LinkedIn allows you to post a professional profile and accept professional recommendations, and perform searches of the professional profiles of others you are considering doing business with. But with groups and posts it aspires to host content and be your first stop every morning. The risk is that it can become a time sink.
David Binetti’s Goodbye LinkedIn
I left Facebook about two years ago, and have zero regrets from that decision. Essentially, the costs of maintenance (friend requests/spam) well exceeded the benefits (the occasional interesting photo or story.) Unfortunately, that has now happened for me on LinkedIn as well.
The value proposition used to be in balance, but now I get way more spam than useful messages, the filtering of meaningful connections is too cumbersome (and spammy again), and the interfaces/apps have gone from cluttered and confusing to a full-on sensory assault. The last time I logged in, my thoughts went from the usual, “Crap, where do I start?” to “This is painful. Why am I doing this?” I couldn’t think of a good reason why other than “it might be more useful someday”, and that wasn’t good enough for the effort.
I will be leaving up this profile as a pointer (and to prevent someone else from taking it) but I won’t be using LinkedIn as a communication tool nor will I be accepting or responding to any connection requests. Over time I will be removing all my existing connections; don’t take it personally, I did the same thing with Facebook.
David Binetti in “Goodbye LinkedIn“
I Find LinkedIn Increasingly Frustrating
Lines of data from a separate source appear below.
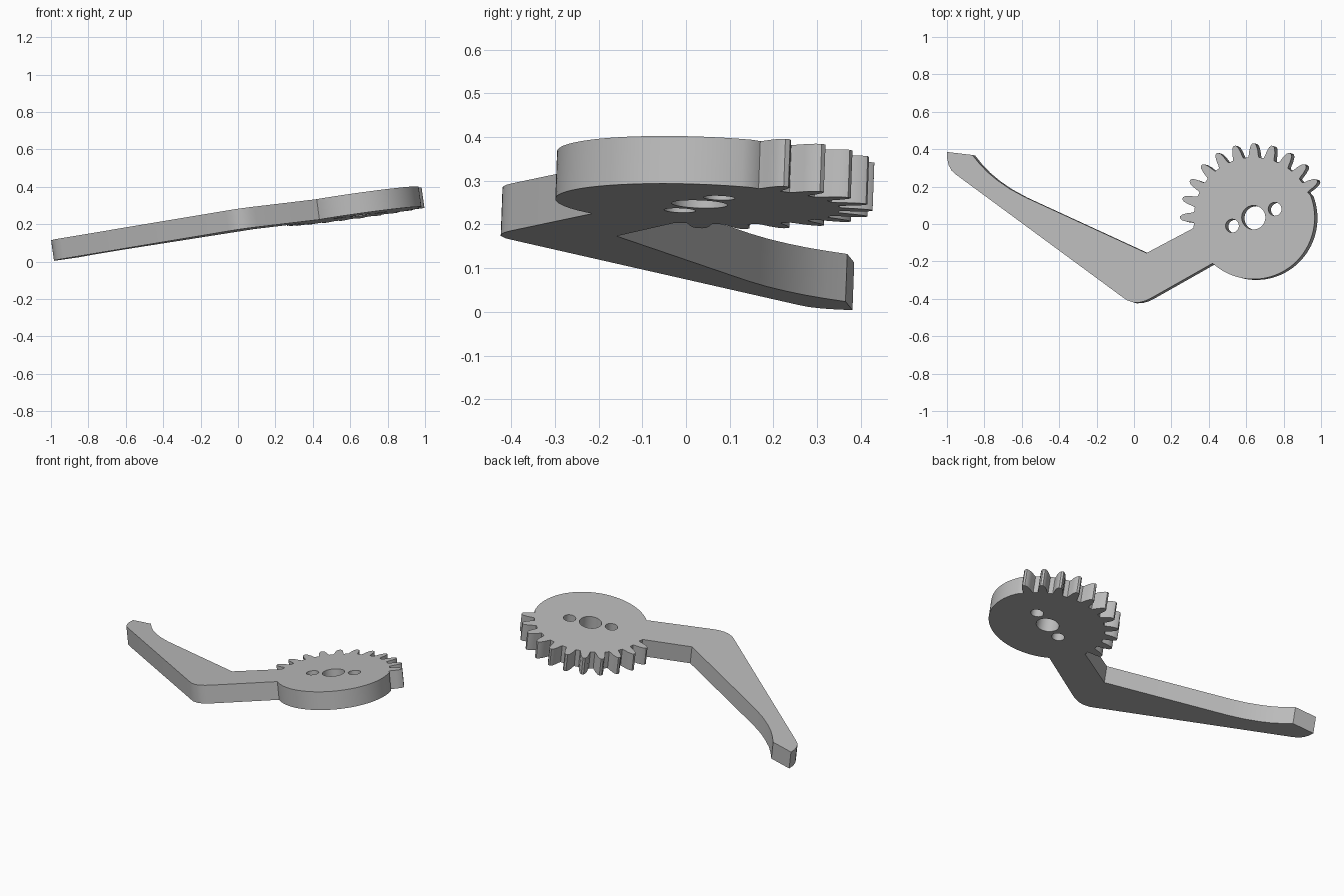
import bpy, bmesh
from math import sin, cos, radians

if "Cube" in bpy.data.objects:
    bpy.data.objects.remove(bpy.data.objects["Cube"], do_unlink=True)

GEAR_X, GEAR_Y = 0.639, 0.035
DISC_R, TIP_R = 0.33, 0.396
THICKNESS = 0.11


def plane_z(x, y):
    # Tilted top face of the plate
    return 0.267 + 0.14 * x - 0.037 * y


def polar(r, deg, cx=GEAR_X, cy=GEAR_Y):
    return (cx + 0.99 * r * cos(radians(deg)), cy + r * sin(radians(deg)))


# Lever arm: lower elbow round, long arm, hooked tip, inner elbow
arm = [(0.09, -0.397), (0.06, -0.411), (0.03, -0.419), (0.0, -0.42),
       (-0.035, -0.409), (-0.067, -0.387), (-0.95, 0.263), (-0.976, 0.286),
       (-0.991, 0.315), (-0.999, 0.35), (-0.999, 0.385), (-0.864, 0.369),
       (-0.826, 0.322), (-0.783, 0.277), (-0.73, 0.233), (-0.666, 0.189),
       (-0.585, 0.145), (0.067, -0.155)]

# Gear rim: plain round from the arm to the first tooth
disc = [polar(DISC_R, 228 - 360 + i * 3.92) for i in range(40)]

# Teeth every 15 degrees around the upper half
tooth = [(0.322, -5.2), (0.335, -4.4), (0.36, -3.6), (0.385, -2.3), (TIP_R, -0.9),
         (TIP_R, 0.9), (0.385, 2.3), (0.36, 3.6), (0.335, 4.4), (0.322, 5.2)]
teeth = [polar(r, a + d) for a in range(30, 181, 15) for r, d in tooth]

outline = arm + [polar(DISC_R, 190)] + teeth[::-1] + disc[::-1]


def circle(cx, cy, r, n=40):
    return [polar(r, 360 * i / n, cx, cy) for i in range(n)]


# Shaft hole with a pin hole on either side
holes = [circle(GEAR_X, GEAR_Y, 0.064),
         circle(GEAR_X - 0.114, GEAR_Y - 0.045, 0.036, 28),
         circle(GEAR_X + 0.114, GEAR_Y + 0.045, 0.036, 28)]

bm = bmesh.new()
for loop in [outline] + holes:
    verts = [bm.verts.new((x, y, 0)) for x, y in loop]
    for i, v in enumerate(verts):
        bm.edges.new((verts[i - 1], v))
bmesh.ops.triangle_fill(bm, use_beauty=True, use_dissolve=False,
                        edges=bm.edges[:], normal=(0, 0, 1))
bm.normal_update()
for f in bm.faces:
    if f.normal.z < 0:
        f.normal_flip()
for v in bm.verts:
    v.co.z = plane_z(v.co.x, v.co.y)
bm.normal_update()
mesh = bpy.data.meshes.new("gear_lever")
bm.to_mesh(mesh)
bm.free()
lever = bpy.data.objects.new("gear_lever", mesh)
bpy.context.collection.objects.link(lever)

# Plain grey metal
grey = bpy.data.materials.new("grey_metal")
grey.use_nodes = True
colour = (0.5, 0.5, 0.5, 1)
grey.diffuse_color = colour
grey.node_tree.nodes["Principled BSDF"].inputs["Base Color"].default_value = colour
mesh.materials.append(grey)

# Thicken the plate downward, then shade
solid = lever.modifiers.new("thickness", 'SOLIDIFY')
solid.thickness = THICKNESS
solid.offset = -1
bpy.ops.object.select_all(action='DESELECT')
lever.select_set(True)
bpy.context.view_layer.objects.active = lever
bpy.ops.object.modifier_apply(modifier=solid.name)
bpy.ops.object.shade_smooth_by_angle(angle=radians(30))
I don’t think I am prepared to go as far as David Binetti but I must confess I find LinkedIn increasingly frustrating. I have already blogged about my inability to turn off job ads even though I pay for the service. They want to grow by selling more ads and attempting to squander more of my attention. LinkedIn is steadfastly committed to not being a productivity app, just by judging from the evolution of how much of the screen they have taken over and devoted to ads and promoted announcements.
More recently they have changed the rules for LinkedIn groups so that moderation is now after the fact, creating a race condition with new members who want to spam the group once and move on. I suspect they would like to take over the management completely with automated moderation once they believe that they have it working well enough. This would allow them to place more promoted posts.
I see them on a trajectory that carries them past the well past the tipping point of utility for many more than David Binetti, but until someone crafts a viable replacement they will likely continue to degrade the interface to squander more of their customers’ attention on ads.
“Growing fast isn’t the problem. Building stuff that doesn’t provide sustained value for the customer is. Metrics don’t tell you when you’re customer is doing something bad for them, but good for you. They tell you to encourage the behavior.”
Startup L. Jackson (@StartupLJackson)